"As an example, those who use games and applications on Facebook, surrender a significant amount of information about themselves and their friends every time they allow an application. There are cookies that hold significant information about individuals and their companies and sell it on to information purveyors."
Future magazine recently ran a series of articles on workers who use Facebook and Twitter during work hours - and how that could sometimes be detrimental.
For example, bosses read your Facebook profile and find out that you’re not where you say you are.
And Future magazine found that managers tasked with using social networking as part of, say, their marketing brief, sometimes were accused of not working hard enough because they were always on Facebook.
Some example are :

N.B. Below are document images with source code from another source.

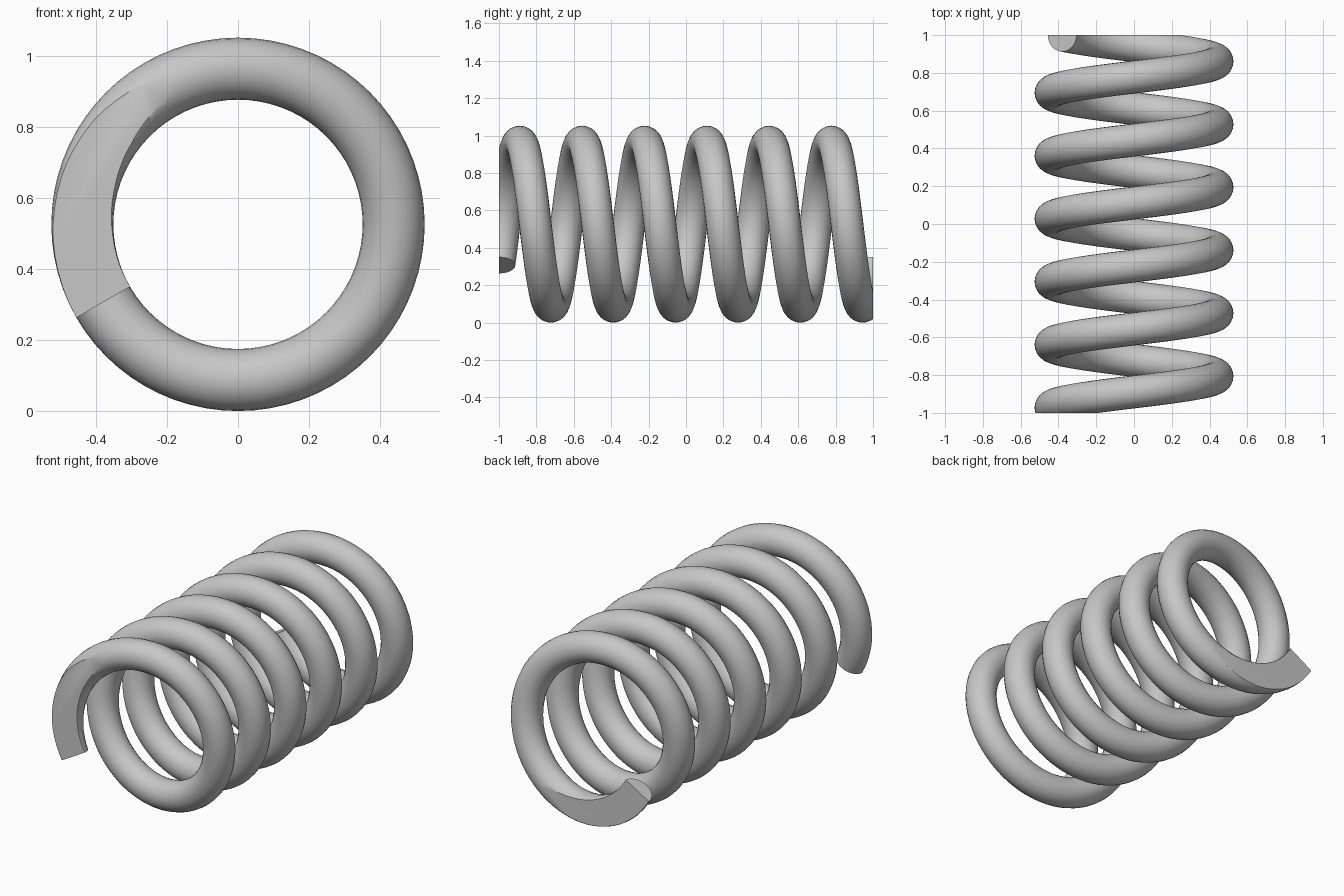
import bpy, bmesh
from math import radians, tau, cos, sin
from mathutils import Vector

cube = bpy.data.objects.get("Cube")
if cube:
    bpy.data.objects.remove(cube, do_unlink=True)

COIL_RADIUS, WIRE_RADIUS = 0.439, 0.0875
HALF_LENGTH, TURNS = 1.0, 6
WIRE_SIDES, STEPS_PER_TURN = 24, 72
centre = Vector((0, 0, COIL_RADIUS + WIRE_RADIUS))
start = radians(210)

# Wire cross-section, standing in the radial plane at the front end
bm = bmesh.new()
outward = Vector((cos(start), 0, sin(start)))
ring = []
for i in range(WIRE_SIDES):
    a = tau * i / WIRE_SIDES
    across = outward * (COIL_RADIUS + WIRE_RADIUS * cos(a))
    along = Vector((0, WIRE_RADIUS * sin(a) - HALF_LENGTH, 0))
    ring.append(bm.verts.new(centre + across + along))
first_cap = bm.faces.new(ring)

# Sweep the section along the helix
steps = TURNS * STEPS_PER_TURN
edges = list(first_cap.edges)
swept = bmesh.ops.spin(
    bm, geom=ring + edges, cent=centre, axis=(0, 1, 0),
    dvec=(0, 2 * HALF_LENGTH / steps, 0), angle=TURNS * tau,
    steps=steps, use_duplicate=False)
last_edges = [e for e in swept["geom_last"] if isinstance(e, bmesh.types.BMEdge)]
bmesh.ops.edgeloop_fill(bm, edges=last_edges)

# Grind both ends flat
for side in (-1, 1):
    cut = bmesh.ops.bisect_plane(
        bm, geom=bm.verts[:] + bm.edges[:] + bm.faces[:], dist=1e-5,
        plane_co=(0, side * HALF_LENGTH, 0), plane_no=(0, side, 0),
        clear_outer=True)
    rim = [e for e in cut["geom_cut"]
           if isinstance(e, bmesh.types.BMEdge) and e.is_boundary]
    bmesh.ops.holes_fill(bm, edges=rim, sides=0)
bmesh.ops.recalc_face_normals(bm, faces=bm.faces[:])

mesh = bpy.data.meshes.new("coil_spring")
bm.to_mesh(mesh)
bm.free()
spring = bpy.data.objects.new("coil_spring", mesh)
bpy.context.collection.objects.link(spring)

# Plain grey steel
steel = bpy.data.materials.new("grey_steel")
steel.use_nodes = True
colour = (0.57, 0.57, 0.57, 1)
steel.diffuse_color = colour
steel.node_tree.nodes["Principled BSDF"].inputs["Base Color"].default_value = colour
mesh.materials.append(steel)

# Smooth wire with crisp ground edges
bpy.ops.object.select_all(action="DESELECT")
spring.select_set(True)
bpy.context.view_layer.objects.active = spring
bpy.ops.object.shade_smooth_by_angle(angle=radians(35))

A young British woman was fired from her office job for complaining on Facebook, "I’m so totally bored!!" The International Herald Tribune reported the case of a 66-year-old Canadian psychotherapist who was barred permanently from entering the United States after a border guard’s Internet search found that the therapist had written an article in a philosophy journal describing his experiments 30 years ago with LSD.
75% of US human resource professionals are required by their companies to do online research about candidates and more than three quarters of the recruiters say they rejected the candidates because of information they found on the individual online.
But van Wyk says this goes even further.
"Inroads into privacy are increasing; soon, Internet searches for images are likely to be combined with social-network search engines, which combine data from online sources including political contributions, blog posts, YouTube videos and Web comments. Reputation is going to become a very fragile commodity, what you posted when you were a high spirited 18-year-old could come back to haunt you as an ambitious 30-year-old."
A recent University of California, Berkeley, study found that large majorities of people 18 to 22 said there should be laws that require Web sites to delete all stored information about individuals and that give people the right to know all the information Web sites know about them.
Source:Internet data warning - you’re an open book-Business Day